Camden is one of the poorest cities in America, with an extremely high illiteracy, high school drop-out and murder rates. Officially, unemployment is at 25 percent, so you can double that figure. Not too long ago, Camden, like America itself, was an industrial powerhouse. During World War II, it had the biggest shipyard in the world, employing 40,000 people. Campbell Soup’s main factory was here. RCA Victor was here. All that remains of this industrial heritage is a huge downtown mural showing smiling workers engaging in productive activities, quite a contrast to the mostly dazed, overweight, well tattooed and underwear flashing citizens strutting back and forth on surrounding streets. Like Detroit, Camden is an extreme example of our industrial and social disintegration, but look around you, there are incipient Camdens and Detroits all over this country.
The most impressive structure in today’s Camden is, no surprise here, its baseball stadium, just like in Detroit, where Comerica Park is the jewel of a downtown that flaunts several completely empty skyscrapers. A few blocks away, the one-dollar houses sprout. Hey, we may be going down the toilet, but our stadia are still the best! Circuses are not just necessary to cheer up and anesthetize a disheartened and increasingly angry populace, but in America, our nightly sporting contests also have ideological contents. The American dream, the idea that anyone can rise to the top, even a ghetto youth or a remotest farm boy, is now only alive in the sporting realm. It is our remaining proof that discipline and perseverance will pay off. In spite of regular scandals of doping, crooked refs and other forms of cheating, the playing field is more or less level, where anyone can kick anyone else’s butts if he’s truly superior. Sport is also continuity, hence the fans’ obsession with records, past legends and traditions. Watching sports, we can pretend that nothing has changed, that we’re still a country with the disposable income and leisure to enjoy things that don’t matter. And true enough, during the two or three hours of watching, real life catastrophes and personal worries are kept at bay. Nothing is allowed to interfere except the SUV, fast food and beer commercials. Nothing has changed … //
… With most of our factories crumbling, our unions are no longer players in national politics, and American workers who once manned assembly lines now bag foreign merchandises, or serve up transfat specials with a crooked smile. As wage slaves, we belong to no teams save the ones we see on television. Falling behind on cable bills, we can still cheer for these sweating millionaires, our ideal, hallucinated selves, as they can still compete and be successful more or less half of the time.

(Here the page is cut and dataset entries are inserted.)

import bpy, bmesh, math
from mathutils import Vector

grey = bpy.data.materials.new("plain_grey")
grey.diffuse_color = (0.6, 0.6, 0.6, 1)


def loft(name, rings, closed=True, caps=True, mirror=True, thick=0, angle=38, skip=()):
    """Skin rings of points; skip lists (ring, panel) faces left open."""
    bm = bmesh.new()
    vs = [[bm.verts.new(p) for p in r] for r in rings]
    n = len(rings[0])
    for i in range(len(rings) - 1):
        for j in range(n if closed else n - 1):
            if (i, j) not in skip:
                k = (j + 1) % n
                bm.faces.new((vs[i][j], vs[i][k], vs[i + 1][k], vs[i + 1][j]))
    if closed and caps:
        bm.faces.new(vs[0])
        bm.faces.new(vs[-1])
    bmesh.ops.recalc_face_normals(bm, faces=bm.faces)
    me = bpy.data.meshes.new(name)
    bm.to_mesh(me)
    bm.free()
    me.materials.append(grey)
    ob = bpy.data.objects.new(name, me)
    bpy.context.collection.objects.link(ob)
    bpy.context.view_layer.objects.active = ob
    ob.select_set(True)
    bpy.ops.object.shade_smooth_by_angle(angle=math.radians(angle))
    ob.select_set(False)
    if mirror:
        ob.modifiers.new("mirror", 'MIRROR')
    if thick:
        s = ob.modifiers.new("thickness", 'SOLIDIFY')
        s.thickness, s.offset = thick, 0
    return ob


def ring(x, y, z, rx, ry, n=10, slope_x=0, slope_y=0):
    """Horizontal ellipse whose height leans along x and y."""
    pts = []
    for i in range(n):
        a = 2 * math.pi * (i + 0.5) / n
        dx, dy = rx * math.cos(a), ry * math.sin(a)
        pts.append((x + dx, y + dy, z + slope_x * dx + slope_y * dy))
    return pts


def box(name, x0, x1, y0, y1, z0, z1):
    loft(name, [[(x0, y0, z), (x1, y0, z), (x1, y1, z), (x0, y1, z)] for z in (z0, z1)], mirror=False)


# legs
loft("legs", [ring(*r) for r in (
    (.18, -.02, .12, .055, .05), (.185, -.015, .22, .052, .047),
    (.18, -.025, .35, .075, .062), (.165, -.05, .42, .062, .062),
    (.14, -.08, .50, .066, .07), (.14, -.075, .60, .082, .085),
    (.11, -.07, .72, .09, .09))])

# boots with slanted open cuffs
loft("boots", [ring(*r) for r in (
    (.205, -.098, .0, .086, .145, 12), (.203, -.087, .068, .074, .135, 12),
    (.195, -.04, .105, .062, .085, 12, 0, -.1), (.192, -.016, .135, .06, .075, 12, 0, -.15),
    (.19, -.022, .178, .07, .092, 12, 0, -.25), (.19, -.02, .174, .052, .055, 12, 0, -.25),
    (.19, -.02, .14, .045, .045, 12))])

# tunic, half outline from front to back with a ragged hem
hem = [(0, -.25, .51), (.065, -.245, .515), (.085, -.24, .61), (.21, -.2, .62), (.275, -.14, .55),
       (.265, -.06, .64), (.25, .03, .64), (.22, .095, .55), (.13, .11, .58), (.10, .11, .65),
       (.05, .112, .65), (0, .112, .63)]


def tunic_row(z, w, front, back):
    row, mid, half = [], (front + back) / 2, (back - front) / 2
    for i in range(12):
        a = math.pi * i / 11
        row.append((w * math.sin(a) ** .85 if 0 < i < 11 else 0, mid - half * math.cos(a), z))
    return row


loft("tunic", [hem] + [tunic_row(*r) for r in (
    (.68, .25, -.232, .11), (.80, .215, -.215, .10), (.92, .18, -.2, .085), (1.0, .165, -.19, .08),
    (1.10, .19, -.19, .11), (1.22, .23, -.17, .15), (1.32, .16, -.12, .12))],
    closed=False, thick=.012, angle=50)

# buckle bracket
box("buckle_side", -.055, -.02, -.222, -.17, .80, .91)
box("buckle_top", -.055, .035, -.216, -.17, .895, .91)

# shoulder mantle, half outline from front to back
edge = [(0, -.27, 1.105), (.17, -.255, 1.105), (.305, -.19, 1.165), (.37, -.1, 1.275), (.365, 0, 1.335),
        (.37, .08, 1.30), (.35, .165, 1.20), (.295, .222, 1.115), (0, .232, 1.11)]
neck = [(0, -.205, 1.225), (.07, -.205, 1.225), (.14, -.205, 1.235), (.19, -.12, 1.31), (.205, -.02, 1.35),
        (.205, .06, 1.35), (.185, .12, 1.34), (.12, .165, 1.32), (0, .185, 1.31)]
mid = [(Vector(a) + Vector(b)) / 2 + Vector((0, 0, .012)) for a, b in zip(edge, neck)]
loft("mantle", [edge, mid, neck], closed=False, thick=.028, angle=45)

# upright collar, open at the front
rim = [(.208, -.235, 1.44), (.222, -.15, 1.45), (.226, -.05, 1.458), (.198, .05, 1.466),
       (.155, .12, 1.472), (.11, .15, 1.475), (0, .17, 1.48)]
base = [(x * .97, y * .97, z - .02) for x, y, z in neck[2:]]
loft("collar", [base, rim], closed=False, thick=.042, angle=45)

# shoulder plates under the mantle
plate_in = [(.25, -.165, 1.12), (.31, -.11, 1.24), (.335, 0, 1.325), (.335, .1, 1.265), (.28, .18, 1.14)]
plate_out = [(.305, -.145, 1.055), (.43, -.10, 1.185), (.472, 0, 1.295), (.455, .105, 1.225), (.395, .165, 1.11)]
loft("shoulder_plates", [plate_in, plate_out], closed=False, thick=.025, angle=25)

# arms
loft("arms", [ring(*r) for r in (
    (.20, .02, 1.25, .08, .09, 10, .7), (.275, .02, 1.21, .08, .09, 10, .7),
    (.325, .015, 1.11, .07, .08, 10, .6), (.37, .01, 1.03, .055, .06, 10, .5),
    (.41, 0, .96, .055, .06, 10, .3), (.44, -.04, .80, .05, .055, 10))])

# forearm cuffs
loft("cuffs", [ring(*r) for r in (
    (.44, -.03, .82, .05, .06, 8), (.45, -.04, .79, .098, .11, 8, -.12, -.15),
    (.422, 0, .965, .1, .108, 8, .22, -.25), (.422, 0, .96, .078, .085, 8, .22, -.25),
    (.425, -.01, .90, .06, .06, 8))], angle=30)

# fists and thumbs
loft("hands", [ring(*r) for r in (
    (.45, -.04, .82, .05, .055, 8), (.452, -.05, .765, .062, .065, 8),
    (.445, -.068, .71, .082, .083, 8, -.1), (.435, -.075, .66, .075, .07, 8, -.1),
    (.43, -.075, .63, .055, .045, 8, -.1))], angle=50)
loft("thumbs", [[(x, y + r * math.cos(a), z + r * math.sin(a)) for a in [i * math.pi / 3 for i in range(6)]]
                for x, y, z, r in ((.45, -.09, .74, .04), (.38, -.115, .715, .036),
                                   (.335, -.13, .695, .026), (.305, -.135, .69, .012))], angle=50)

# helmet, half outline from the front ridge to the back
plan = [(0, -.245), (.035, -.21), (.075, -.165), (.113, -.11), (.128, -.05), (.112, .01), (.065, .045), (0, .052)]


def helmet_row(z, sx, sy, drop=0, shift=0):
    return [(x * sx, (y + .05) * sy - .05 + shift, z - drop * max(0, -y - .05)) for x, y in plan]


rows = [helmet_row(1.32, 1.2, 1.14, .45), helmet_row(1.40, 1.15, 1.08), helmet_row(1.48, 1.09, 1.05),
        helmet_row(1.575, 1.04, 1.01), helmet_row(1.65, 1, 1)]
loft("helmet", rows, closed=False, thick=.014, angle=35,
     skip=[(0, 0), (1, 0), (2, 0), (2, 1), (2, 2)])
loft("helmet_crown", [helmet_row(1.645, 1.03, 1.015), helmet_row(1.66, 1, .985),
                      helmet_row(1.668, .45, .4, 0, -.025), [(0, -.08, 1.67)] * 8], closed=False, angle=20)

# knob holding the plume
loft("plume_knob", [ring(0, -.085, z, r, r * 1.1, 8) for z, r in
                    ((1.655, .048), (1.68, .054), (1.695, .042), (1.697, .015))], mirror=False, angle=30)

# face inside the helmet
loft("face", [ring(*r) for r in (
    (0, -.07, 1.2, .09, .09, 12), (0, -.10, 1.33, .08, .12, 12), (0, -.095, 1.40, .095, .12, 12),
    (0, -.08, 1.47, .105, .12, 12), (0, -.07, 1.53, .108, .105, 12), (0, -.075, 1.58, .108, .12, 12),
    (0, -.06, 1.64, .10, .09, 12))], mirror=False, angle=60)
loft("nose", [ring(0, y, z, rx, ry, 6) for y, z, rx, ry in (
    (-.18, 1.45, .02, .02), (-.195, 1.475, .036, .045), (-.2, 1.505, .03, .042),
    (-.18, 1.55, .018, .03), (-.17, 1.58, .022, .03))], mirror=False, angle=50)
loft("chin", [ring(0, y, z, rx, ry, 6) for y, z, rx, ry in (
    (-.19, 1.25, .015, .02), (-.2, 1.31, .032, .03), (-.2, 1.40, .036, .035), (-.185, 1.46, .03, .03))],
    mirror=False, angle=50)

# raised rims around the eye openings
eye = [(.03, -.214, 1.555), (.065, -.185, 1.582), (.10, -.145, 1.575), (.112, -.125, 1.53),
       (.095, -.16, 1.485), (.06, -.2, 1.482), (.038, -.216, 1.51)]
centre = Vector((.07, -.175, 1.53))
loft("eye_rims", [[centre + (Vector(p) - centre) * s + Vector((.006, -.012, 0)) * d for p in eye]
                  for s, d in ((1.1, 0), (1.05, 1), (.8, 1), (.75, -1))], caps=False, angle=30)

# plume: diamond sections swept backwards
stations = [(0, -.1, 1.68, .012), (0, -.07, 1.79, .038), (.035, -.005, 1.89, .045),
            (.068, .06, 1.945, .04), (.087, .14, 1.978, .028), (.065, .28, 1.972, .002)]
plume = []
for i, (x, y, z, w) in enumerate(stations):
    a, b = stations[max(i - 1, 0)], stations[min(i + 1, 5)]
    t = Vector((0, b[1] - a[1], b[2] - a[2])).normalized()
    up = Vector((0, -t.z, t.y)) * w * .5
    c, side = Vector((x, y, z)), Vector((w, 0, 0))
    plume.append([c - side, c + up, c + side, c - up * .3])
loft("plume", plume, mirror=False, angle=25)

Previous generations battled management, police or troops for each concession. Today, we show our defiance by mutilating ourselves and dropping our pants a few inches. Many hurl racist insults at the president or those of the wrong faiths or shades. Most of us simply can’t recognize our true enemies, and the ones who do feel helpless to make these criminals, and their enablers, nearly all of our bobbing head politicians, pay. Fed up with Coke, we elect Pepsi. Pissed off at Pepsi, we switch back to Coke. Since our rulers hold all the cards, they don’t really mind our rising anger, which they can manipulate and steer through the mainstream media. Trawling new depths of absurdity, these mind control apparatuses derange and rob us of any sense of proportion. In this economy, bullshit shines. Breaking news: Obama’s grin found blossoming from Britney’s armpit! Details at eleven! (full text).
(Linh Dinh is the author of two books of stories and five of poems, with a novel, Love Like Hate, scheduled for September. He’s tracking our deteriorating socialscape through his frequently updated photo blog, State of the Union).